ASSESSMENT OF LANDSLIDE AGE, LANDSLIDE PERSISTENCE AND HUMAN IMPACT USING AIRBORNE LASER SCANNING DIGITAL TERRAIN MODELS
Bell, R., Petschko, H., Röhrs, M. and Dix, A. Assessment of landslide age, landslide persistence and human impact using airborne laser scanning digital terrain models. Geografiska Annaler: Series A, Physical Geography, 94, 135–156.
Landslides occur worldwide and contribute significantly to sediment budgets as well as to landform evolution. Furthermore, they pose hazards and risks to people and their goods. To assess the role of landslides, information on their age or persistence (i.e. the length of time the morphological characteristics of a landslide remain recognizable in the terrain) is essential. In this study, the potential of airborne laser scanning digital terrain models (ALS DTMs) is analysed for estimating landslide age, landslide persistence and human impact. Therefore, landslides in two study areas, Swabian Alb in Germany and Lower Austria in Austria, are mapped from hillshades of ALS DTMs and combined with historical information on landslide occurrence. It is tested whether the modification of the geomorphological features of landslides can be used to assess landslide age. In the Swabian Alb older landslides might show fresher features than younger ones because of different degrees of human impact, natural erosion and different histories of landslide reactivation. Estimated persistence times range between 27 and 320 years but are minimum values only. In Lower Austria four landslides show estimated minimum persistence times between 4 and 28 years. In Lower Austria 27 landslides disappeared in less than 7 years after occurrence mainly because of planation by farmers. The results show no clear trend in landslide persistence, neither regarding landslide magnitude, nor regarding land use. However, it is evident that human impact plays a major role in landslide persistence.
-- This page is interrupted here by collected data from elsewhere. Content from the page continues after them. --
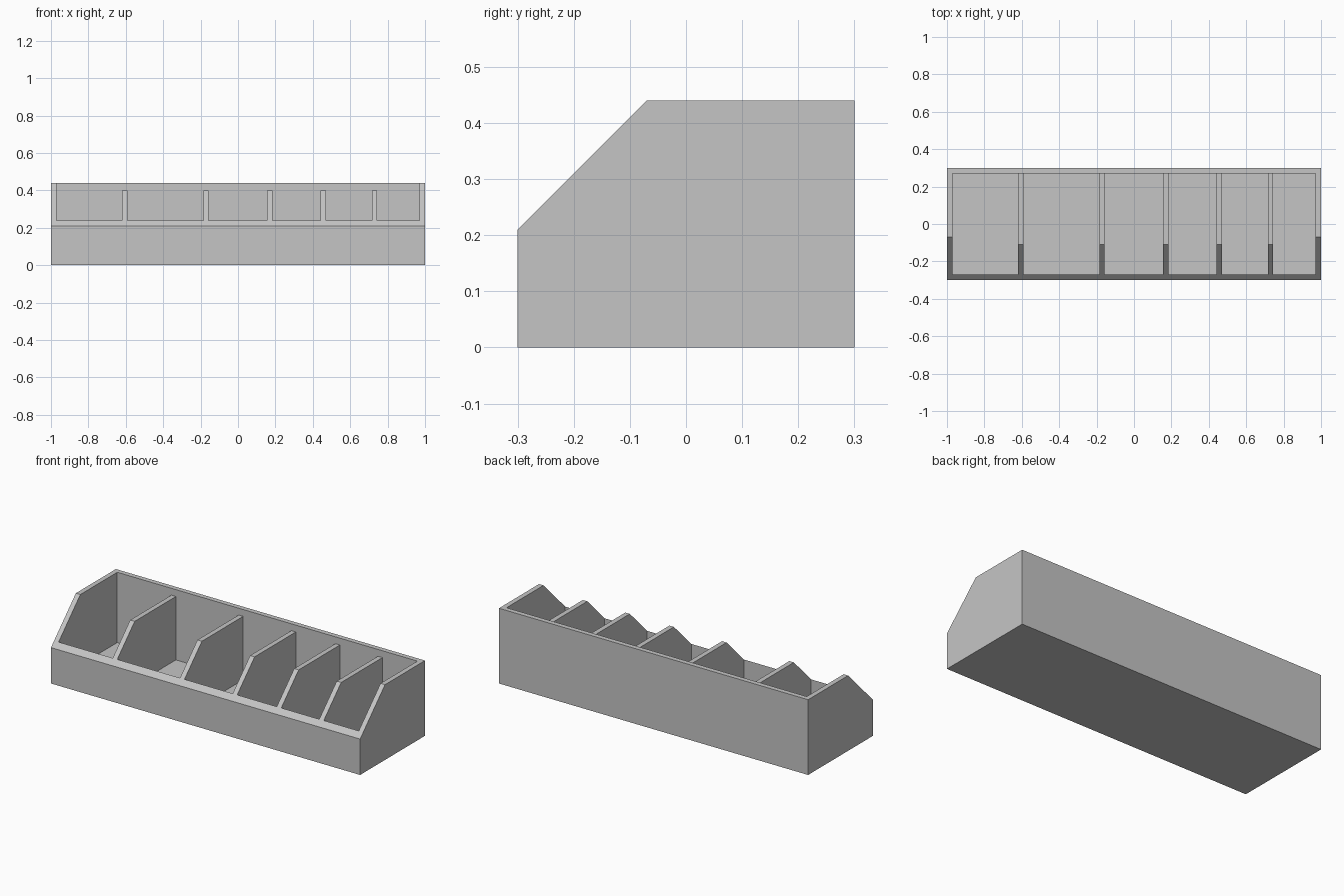
import bpy
import bmesh

cube = bpy.data.objects.get("Cube")
if cube:
    bpy.data.objects.remove(cube, do_unlink=True)

HALF_X, HALF_Y, HEIGHT = 1.0, 0.3, 0.44
WALL = 0.029
DIVIDER_TOP = 0.40
DIVIDERS = [-0.606, -0.171, 0.17, 0.455, 0.73]

grey = bpy.data.materials.new("light_grey")
grey.use_nodes = True
colour = (0.56, 0.56, 0.56, 1)
grey.diffuse_color = colour
grey.node_tree.nodes["Principled BSDF"].inputs["Base Color"].default_value = colour


def extrude_x(bm, profile, x0, x1):
    """Solid prism from a (y, z) profile between two x positions."""
    face = bm.faces.new([bm.verts.new((x0, y, z)) for y, z in profile])
    moved = bmesh.ops.extrude_face_region(bm, geom=[face])["geom"]
    verts = [g for g in moved if isinstance(g, bmesh.types.BMVert)]
    bmesh.ops.translate(bm, verts=verts, vec=(x1 - x0, 0, 0))


def prisms(name, profile, spans):
    bm = bmesh.new()
    for x0, x1 in spans:
        extrude_x(bm, profile, x0, x1)
    bmesh.ops.recalc_face_normals(bm, faces=bm.faces)
    mesh = bpy.data.meshes.new(name)
    bm.to_mesh(mesh)
    bm.free()
    mesh.materials.append(grey)
    obj = bpy.data.objects.new(name, mesh)
    bpy.context.collection.objects.link(obj)
    return obj


def rectangle(z0, z1):
    y = HALF_Y - WALL
    return [(-y, z0), (y, z0), (y, z1), (-y, z1)]


# Outer block with the sloped front edge
tray = prisms("divided_tray", [
    (-HALF_Y, 0), (HALF_Y, 0), (HALF_Y, HEIGHT), (-0.07, HEIGHT), (-HALF_Y, 0.21),
], [(-HALF_X, HALF_X)])

# Compartments between neighbouring dividers, and the step down to the divider tops
inner = HALF_X - WALL
starts = [-inner] + [x + WALL / 2 for x in DIVIDERS]
ends = [x - WALL / 2 for x in DIVIDERS] + [inner]
cutters = [
    prisms("compartment_cutter", rectangle(WALL, HEIGHT + 0.2), zip(starts, ends)),
    prisms("divider_top_cutter", rectangle(DIVIDER_TOP, HEIGHT + 0.1), [(-inner, inner)]),
]
for cutter in cutters:
    cutter.hide_render = True
    mod = tray.modifiers.new(cutter.name, "BOOLEAN")
    mod.operation = "DIFFERENCE"
    mod.solver = "EXACT"
    mod.object = cutter

# Bake the cuts and drop the helpers
graph = bpy.context.evaluated_depsgraph_get()
result = bpy.data.meshes.new_from_object(tray.evaluated_get(graph))
tray.modifiers.clear()
tray.data = result
for cutter in cutters:
    bpy.data.objects.remove(cutter, do_unlink=True)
Document Type: Research Article
Affiliations: 1: Department of Geography and Regional Research, University of Vienna, Vienna, Austria 2: Institute for Applied Remote Sensing, EURAC Research, Bolzano, Italy 3: Department of Geography, University of Bamberg, Bamberg, Germany
Publication date: 01 March 2012